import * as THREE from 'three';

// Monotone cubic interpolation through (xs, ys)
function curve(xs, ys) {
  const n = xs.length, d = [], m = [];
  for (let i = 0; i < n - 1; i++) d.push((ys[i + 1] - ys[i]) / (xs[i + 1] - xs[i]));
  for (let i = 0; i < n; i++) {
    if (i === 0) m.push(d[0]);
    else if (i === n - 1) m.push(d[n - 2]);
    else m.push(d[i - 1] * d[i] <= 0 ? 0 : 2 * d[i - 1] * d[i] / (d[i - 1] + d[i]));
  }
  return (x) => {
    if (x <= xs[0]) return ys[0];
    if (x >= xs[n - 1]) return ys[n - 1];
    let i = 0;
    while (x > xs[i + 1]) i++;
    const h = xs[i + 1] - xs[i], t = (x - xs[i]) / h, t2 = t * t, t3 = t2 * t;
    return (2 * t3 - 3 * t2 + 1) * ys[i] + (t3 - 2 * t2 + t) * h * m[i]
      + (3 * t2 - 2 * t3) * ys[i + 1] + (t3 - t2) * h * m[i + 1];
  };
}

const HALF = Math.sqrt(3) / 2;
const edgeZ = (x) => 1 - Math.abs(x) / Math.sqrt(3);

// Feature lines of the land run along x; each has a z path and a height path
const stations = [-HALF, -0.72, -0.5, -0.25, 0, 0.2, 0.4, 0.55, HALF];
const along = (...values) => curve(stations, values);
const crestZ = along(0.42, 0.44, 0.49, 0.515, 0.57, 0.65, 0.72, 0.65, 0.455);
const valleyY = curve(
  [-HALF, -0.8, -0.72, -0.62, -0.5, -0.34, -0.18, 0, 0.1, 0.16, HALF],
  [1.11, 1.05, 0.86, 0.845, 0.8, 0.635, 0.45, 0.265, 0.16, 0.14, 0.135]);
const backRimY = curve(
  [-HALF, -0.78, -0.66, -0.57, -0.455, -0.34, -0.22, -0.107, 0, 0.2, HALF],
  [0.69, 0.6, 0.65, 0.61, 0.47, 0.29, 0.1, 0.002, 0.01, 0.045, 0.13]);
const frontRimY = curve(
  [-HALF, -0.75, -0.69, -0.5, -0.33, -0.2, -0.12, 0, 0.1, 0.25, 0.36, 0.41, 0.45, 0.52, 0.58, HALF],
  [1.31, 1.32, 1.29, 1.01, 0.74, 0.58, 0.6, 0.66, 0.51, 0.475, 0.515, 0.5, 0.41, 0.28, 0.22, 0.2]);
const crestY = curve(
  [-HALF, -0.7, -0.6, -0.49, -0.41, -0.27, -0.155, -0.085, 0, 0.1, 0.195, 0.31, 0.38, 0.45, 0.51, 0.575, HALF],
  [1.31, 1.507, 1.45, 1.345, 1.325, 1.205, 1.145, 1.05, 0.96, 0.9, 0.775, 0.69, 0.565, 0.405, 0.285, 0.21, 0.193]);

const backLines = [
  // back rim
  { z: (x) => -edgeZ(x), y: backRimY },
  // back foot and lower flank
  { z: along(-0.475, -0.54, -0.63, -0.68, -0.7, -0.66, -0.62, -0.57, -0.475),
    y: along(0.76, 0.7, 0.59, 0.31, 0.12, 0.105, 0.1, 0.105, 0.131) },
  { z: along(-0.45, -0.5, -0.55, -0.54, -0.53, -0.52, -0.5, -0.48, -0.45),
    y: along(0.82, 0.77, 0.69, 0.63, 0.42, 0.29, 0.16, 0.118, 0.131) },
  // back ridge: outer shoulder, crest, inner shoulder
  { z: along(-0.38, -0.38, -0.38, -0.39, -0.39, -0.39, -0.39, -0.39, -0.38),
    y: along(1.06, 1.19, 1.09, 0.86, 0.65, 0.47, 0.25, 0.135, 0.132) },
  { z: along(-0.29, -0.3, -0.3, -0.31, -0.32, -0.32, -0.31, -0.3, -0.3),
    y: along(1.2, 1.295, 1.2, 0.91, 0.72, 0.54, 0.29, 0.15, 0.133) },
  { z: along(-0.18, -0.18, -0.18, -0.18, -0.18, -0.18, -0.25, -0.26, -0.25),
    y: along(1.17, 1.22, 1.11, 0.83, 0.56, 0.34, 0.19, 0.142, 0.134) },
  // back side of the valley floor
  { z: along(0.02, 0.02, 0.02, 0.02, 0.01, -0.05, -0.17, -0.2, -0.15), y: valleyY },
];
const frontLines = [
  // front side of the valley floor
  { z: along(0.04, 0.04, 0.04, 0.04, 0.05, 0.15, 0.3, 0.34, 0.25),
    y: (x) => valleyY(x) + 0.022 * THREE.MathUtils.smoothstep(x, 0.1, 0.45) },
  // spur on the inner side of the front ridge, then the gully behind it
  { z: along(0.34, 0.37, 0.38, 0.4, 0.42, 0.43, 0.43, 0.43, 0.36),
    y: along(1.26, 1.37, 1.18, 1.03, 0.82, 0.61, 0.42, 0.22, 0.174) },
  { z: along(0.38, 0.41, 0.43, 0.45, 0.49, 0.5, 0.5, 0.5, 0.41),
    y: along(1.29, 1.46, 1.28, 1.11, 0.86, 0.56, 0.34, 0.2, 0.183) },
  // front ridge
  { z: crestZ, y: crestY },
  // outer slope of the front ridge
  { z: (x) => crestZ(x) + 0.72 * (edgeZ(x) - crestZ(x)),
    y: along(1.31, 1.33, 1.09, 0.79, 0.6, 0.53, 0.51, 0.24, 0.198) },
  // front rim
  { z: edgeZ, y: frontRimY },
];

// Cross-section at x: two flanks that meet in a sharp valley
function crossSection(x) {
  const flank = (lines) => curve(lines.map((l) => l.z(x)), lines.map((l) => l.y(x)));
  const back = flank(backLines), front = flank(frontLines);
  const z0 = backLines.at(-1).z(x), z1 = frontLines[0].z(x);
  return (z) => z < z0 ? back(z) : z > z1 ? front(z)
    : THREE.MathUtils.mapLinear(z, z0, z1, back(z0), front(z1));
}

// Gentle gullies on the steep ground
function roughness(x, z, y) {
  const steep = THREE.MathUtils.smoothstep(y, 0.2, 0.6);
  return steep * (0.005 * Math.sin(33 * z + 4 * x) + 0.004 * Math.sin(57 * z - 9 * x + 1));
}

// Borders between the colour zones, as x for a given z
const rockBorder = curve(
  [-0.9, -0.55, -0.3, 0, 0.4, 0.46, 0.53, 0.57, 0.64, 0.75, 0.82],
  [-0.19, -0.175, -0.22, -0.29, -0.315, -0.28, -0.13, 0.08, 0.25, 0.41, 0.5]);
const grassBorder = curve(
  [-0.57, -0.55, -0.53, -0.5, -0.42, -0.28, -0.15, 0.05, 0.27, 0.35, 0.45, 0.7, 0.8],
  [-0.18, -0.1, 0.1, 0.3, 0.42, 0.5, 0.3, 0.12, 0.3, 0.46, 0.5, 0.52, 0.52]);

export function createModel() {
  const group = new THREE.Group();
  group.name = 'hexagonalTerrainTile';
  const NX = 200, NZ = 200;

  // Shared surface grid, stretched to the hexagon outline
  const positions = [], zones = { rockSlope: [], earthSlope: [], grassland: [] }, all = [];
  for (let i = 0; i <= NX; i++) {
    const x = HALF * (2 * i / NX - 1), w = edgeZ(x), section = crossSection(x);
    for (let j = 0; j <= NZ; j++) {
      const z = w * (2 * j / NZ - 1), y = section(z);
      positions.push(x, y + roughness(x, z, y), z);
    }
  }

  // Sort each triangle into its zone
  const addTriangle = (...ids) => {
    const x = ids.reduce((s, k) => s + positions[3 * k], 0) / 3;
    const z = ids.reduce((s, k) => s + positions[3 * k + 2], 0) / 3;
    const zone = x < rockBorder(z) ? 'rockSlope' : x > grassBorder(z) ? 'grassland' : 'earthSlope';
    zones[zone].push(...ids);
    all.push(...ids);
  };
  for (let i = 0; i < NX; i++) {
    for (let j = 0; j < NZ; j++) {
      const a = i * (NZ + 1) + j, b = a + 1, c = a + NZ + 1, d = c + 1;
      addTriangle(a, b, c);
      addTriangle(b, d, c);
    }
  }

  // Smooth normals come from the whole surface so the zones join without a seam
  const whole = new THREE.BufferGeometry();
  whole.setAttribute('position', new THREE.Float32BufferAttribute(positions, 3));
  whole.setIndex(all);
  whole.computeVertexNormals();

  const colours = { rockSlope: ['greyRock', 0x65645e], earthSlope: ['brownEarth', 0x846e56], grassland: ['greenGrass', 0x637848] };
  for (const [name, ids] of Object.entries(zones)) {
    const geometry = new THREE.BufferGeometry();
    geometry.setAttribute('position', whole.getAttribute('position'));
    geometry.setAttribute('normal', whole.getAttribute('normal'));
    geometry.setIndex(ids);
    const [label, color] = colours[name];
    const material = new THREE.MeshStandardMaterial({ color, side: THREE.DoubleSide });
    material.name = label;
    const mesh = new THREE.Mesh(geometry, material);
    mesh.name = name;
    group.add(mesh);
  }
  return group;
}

──────

- _To do_
Wherever a line above contains the string "THREE", copy that line.

- _Answer for this exercise_
import * as THREE from 'three';
    y: (x) => valleyY(x) + 0.022 * THREE.MathUtils.smoothstep(x, 0.1, 0.45) },
    : THREE.MathUtils.mapLinear(z, z0, z1, back(z0), front(z1));
  const steep = THREE.MathUtils.smoothstep(y, 0.2, 0.6);
  const group = new THREE.Group();
  const whole = new THREE.BufferGeometry();
  whole.setAttribute('position', new THREE.Float32BufferAttribute(positions, 3));
    const geometry = new THREE.BufferGeometry();
    const material = new THREE.MeshStandardMaterial({ color, side: THREE.DoubleSide });
    const mesh = new THREE.Mesh(geometry, material);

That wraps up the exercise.